It is possible as you suggest that they have hidden things, we know they had a program to deny people the ability to know what it was they were doing and there is the possibility that some of those programs could have ended up with materials that get into the wrong peoples hands and that have to be concern. Let me put what I said into context.
Our forces that come out of Kuwait were moving North in Iraq, were about a quarter of the way to Baghdad and I started getting asked by the press, did you find anything, did you find anything?
Q: No this was before the war?
Rumsfeld: No it wasn’t, it was right as the war was starting if not mistaken. And I said look, the suspect sites where we believe they are – I may have said where we know they’re there we haven’t even gotten to that ground yet, we were still well south of that.
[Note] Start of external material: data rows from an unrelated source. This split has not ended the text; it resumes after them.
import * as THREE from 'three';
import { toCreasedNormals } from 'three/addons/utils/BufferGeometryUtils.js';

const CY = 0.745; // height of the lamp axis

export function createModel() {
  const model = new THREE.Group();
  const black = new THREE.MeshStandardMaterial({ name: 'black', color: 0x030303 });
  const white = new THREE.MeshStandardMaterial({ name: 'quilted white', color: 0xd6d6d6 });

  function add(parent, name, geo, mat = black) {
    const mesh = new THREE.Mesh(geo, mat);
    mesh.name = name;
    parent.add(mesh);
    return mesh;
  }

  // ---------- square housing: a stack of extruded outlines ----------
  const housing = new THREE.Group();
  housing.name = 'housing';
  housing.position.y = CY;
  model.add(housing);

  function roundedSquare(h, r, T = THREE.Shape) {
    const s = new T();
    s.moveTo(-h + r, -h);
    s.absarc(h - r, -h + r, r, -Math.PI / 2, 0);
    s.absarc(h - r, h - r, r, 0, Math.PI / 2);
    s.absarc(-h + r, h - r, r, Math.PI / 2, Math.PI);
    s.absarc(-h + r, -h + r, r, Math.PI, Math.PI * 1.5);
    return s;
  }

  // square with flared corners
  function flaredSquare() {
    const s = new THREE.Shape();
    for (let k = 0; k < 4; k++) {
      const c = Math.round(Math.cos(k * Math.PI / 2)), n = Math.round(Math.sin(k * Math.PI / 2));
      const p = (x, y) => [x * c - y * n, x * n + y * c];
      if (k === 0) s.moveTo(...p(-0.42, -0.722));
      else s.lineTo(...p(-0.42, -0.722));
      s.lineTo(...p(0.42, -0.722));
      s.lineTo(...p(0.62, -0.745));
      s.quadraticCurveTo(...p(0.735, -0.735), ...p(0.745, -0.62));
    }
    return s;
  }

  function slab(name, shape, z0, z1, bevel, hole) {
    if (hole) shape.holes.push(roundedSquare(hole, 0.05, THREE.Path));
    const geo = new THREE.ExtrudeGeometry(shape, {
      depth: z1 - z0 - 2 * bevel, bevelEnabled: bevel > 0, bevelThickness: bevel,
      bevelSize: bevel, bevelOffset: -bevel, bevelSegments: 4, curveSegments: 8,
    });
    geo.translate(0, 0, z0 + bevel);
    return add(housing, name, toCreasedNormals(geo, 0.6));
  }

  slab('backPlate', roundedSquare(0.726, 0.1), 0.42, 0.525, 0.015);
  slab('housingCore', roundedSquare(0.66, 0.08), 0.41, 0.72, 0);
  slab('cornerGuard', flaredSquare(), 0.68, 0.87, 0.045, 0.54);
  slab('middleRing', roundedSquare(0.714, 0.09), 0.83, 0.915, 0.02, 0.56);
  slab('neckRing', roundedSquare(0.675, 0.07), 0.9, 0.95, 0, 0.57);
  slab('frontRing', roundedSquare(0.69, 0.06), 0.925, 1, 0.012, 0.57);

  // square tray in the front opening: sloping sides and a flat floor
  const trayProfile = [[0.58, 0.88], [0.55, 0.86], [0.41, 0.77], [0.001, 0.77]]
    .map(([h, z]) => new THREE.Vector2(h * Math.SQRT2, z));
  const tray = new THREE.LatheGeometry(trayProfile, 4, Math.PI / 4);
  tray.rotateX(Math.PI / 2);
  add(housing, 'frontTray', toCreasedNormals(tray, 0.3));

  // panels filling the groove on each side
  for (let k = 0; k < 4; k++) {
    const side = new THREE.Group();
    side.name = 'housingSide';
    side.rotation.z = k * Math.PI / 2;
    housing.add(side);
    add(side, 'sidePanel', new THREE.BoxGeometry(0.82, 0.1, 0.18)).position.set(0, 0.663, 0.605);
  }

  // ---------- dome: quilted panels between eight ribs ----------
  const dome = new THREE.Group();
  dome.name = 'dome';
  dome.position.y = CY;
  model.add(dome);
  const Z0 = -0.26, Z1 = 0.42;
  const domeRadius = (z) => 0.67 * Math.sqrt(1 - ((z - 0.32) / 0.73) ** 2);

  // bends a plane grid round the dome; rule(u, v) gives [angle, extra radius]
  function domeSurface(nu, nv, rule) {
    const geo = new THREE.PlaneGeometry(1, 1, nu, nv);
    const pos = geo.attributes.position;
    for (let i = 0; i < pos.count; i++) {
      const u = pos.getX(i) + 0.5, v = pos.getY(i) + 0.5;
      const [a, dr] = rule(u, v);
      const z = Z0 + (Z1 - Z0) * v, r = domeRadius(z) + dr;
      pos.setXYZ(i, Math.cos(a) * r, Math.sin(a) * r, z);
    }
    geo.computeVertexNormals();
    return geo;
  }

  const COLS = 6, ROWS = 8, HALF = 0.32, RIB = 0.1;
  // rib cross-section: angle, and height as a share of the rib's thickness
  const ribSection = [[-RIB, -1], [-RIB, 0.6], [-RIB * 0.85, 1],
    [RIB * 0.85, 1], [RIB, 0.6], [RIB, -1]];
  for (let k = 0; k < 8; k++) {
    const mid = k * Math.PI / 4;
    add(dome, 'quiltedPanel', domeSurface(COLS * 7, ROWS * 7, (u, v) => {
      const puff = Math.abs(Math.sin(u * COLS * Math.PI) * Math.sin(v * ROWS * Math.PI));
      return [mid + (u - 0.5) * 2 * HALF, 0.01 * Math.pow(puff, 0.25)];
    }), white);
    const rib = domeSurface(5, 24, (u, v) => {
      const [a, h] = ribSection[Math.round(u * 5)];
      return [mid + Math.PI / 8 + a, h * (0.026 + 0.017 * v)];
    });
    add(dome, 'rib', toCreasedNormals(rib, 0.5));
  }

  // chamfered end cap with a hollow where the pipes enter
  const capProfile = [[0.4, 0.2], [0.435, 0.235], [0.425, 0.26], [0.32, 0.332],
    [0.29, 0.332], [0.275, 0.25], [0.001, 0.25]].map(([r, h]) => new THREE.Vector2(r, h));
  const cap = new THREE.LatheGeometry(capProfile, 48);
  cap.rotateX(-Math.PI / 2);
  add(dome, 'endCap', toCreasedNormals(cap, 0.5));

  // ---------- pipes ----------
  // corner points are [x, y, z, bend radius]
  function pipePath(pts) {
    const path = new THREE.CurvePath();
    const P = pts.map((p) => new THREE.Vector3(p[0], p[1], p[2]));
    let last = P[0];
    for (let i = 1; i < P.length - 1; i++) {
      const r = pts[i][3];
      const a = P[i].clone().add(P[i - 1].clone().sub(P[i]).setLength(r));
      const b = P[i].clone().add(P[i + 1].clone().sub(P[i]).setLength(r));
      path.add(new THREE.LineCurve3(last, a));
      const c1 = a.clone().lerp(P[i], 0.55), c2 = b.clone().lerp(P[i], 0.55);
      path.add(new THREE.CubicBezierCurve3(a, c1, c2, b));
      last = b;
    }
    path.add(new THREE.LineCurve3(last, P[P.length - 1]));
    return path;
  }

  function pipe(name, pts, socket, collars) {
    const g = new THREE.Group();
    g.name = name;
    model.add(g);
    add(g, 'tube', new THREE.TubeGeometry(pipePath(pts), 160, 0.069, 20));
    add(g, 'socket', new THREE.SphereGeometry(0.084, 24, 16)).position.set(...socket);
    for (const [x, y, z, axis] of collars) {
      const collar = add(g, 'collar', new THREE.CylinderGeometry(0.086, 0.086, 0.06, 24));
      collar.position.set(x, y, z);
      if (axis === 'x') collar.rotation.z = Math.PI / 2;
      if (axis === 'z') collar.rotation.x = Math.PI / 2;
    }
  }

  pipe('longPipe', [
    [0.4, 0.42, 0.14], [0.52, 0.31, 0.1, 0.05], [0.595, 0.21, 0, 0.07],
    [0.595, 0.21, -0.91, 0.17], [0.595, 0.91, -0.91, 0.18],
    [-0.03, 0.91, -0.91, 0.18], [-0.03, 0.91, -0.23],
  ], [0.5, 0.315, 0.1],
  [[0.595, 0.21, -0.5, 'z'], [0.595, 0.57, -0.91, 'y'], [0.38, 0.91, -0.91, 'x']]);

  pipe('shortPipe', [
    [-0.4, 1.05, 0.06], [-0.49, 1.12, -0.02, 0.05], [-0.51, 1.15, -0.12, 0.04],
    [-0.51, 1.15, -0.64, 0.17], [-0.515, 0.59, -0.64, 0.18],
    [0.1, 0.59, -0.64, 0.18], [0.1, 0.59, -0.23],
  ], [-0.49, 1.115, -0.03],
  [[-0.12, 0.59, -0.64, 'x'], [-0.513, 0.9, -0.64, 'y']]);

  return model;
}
So the point I was trying to make is the expectation that you would find them a few days after the war starts in an area that you hadn’t even occupied yet seemed a little unrealistic to me, I think that’s the background.
Q: Squeeze in one last question.
Rumsfeld: You bet.
Q: Some of the items that you specifically are asking for in the reconstruction budget like $100 million dollars for witness relocation have same weight that District Attorneys from this country have been asking Congress for that kind of money, how do you make that case? Those kinds of things seem like a wireless internet network for Iraq?
Rumsfeld: Those are fair questions and of course it’s been true in every conflict that someone looks at our circumstance. I was asked up on the Hill yesterday in a Senate Hearing how can we be paying money for a prison in Iraq for example when we need money for prison in the United States? And I guess the answer is that there are 100,000 prisoners that were let loose on the society and the prisons were all looted and we’ve got to scoop as many of those people up as possible and put them back in prison before they kill people and the need to communicate in that country is terribly important to the success of that country, political success, economic success. I think the way to think about it is important that that country be put on a path towards a reasonably representative government that’s respectful of its neighbors, respectful of its own ethnic and religious diversity within the country that is a single country and that that will be in the interest of not just the people in Iraq but the people in the region and the United States of America and to do that requires that we move forward on the political, the economic and the security side in tandem.
Q: Thank you very much for your time.
Rumsfeld: Thank you.
I feel like I’m being machine-gunned.